Allowing himself just one more moment to brace himself, Araysh ripped his shirt sleeve between his teeth to make strips of bandages—he had to make do with makeshift bandages until he had access to proper first aid.
Araysh grimaced at the burst of pain as he tied the strips tightly around his wound, then took a moment to collect himself.
Alright, you big idiot, he thought, time to get going.
He heaved himself up but then staggered, suddenly dizzy. A stab of pain pounded through his head and he winced and pressed at his eyes. God, I need water.
But if he didn’t know where he was, how was he supposed to get anywhere?
Then he scoffed at himself, marvelling at how big an idiot he was. There were other ways to gauge his location.
First, he took in his surroundings. He was clearly in a forest; the sun was to his right and was setting--west to his right, east to his left. It was a bit chilly, too--he guessed he was towards the east of Karam, near the Kuori Mountains, probably. Ah, yes. There they were--the mountains in the distance. Araysh reached out a hand and rubbed a tree leaf between his fingers. Conifer, he thought. Which forest have conifer trees?
Then he got it. He was probably in the forest just outside the mountains, in the outskirts of Lin Odun. Makes sense. I had to be near the castle somewhere.
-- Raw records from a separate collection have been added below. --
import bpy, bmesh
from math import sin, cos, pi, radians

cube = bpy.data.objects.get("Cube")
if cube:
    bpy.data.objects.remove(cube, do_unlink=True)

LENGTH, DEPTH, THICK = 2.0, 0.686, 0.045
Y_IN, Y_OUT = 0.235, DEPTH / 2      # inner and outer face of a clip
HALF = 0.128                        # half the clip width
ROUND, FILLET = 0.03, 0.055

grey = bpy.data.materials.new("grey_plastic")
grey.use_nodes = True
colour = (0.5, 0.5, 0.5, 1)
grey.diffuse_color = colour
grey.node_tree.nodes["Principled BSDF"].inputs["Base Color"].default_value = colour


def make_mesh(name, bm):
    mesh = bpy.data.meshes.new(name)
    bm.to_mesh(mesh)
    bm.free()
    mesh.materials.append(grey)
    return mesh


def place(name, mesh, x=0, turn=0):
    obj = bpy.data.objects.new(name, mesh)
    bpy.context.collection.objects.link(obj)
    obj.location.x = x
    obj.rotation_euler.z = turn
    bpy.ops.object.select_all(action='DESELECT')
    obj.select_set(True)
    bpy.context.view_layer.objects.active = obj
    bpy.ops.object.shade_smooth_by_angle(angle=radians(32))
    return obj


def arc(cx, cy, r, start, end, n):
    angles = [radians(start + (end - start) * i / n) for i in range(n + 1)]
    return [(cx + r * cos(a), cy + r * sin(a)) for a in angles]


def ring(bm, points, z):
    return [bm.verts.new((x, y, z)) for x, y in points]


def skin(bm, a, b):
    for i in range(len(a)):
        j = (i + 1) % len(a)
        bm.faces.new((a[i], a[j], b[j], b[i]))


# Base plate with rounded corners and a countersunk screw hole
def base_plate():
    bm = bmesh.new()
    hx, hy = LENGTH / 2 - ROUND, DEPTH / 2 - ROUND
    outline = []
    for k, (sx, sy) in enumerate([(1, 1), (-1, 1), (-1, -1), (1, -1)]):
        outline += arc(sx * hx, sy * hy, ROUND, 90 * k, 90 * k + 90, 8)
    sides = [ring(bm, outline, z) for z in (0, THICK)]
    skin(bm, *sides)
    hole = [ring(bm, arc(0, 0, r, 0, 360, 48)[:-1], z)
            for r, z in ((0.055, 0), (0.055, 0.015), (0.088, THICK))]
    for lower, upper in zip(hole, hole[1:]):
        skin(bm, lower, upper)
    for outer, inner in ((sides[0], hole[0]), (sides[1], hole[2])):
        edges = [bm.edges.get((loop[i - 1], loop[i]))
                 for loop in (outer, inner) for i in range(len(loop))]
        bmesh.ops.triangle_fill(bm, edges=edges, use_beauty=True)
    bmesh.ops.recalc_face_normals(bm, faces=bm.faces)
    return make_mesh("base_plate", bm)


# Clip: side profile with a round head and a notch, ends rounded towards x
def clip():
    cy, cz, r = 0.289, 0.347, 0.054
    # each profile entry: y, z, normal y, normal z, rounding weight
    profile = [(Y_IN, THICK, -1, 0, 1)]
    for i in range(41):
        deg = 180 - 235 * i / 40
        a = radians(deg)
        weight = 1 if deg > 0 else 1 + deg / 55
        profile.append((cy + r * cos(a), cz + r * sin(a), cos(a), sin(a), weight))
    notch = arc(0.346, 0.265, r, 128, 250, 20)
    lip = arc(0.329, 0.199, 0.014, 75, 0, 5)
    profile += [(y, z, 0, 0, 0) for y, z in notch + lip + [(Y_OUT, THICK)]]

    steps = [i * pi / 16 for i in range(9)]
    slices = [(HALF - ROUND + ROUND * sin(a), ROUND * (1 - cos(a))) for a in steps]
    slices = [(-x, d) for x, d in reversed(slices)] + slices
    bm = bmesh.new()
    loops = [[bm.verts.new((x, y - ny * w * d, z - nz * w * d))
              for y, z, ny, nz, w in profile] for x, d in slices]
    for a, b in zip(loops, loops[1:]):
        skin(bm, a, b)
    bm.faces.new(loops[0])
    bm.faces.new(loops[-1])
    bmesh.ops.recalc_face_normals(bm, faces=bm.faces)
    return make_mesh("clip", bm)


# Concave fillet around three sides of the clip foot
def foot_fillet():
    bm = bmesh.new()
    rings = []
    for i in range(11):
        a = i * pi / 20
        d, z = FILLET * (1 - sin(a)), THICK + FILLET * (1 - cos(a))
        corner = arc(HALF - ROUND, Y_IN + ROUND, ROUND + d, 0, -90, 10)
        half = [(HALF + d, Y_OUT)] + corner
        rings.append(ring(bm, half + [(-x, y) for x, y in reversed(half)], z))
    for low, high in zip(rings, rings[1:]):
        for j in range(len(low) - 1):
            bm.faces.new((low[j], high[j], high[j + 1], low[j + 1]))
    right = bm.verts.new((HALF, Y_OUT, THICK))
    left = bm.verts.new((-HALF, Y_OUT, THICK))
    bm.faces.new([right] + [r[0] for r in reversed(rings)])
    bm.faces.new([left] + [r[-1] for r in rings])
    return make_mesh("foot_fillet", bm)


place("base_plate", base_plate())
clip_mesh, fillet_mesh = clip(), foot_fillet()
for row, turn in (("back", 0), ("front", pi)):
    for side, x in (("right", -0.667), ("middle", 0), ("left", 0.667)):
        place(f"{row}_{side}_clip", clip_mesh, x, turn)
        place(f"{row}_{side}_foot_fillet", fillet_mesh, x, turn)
So now, he had to head to his boss’ house--which was tricky, considering that it was just outside the castle. But he wasn’t an assassin without being incredibly stealthy.
He curled his fingers around the leaf and violently ripped it from the tree. “Nina,” he growled, setting his jaw. “Oh, Nina, here I come.”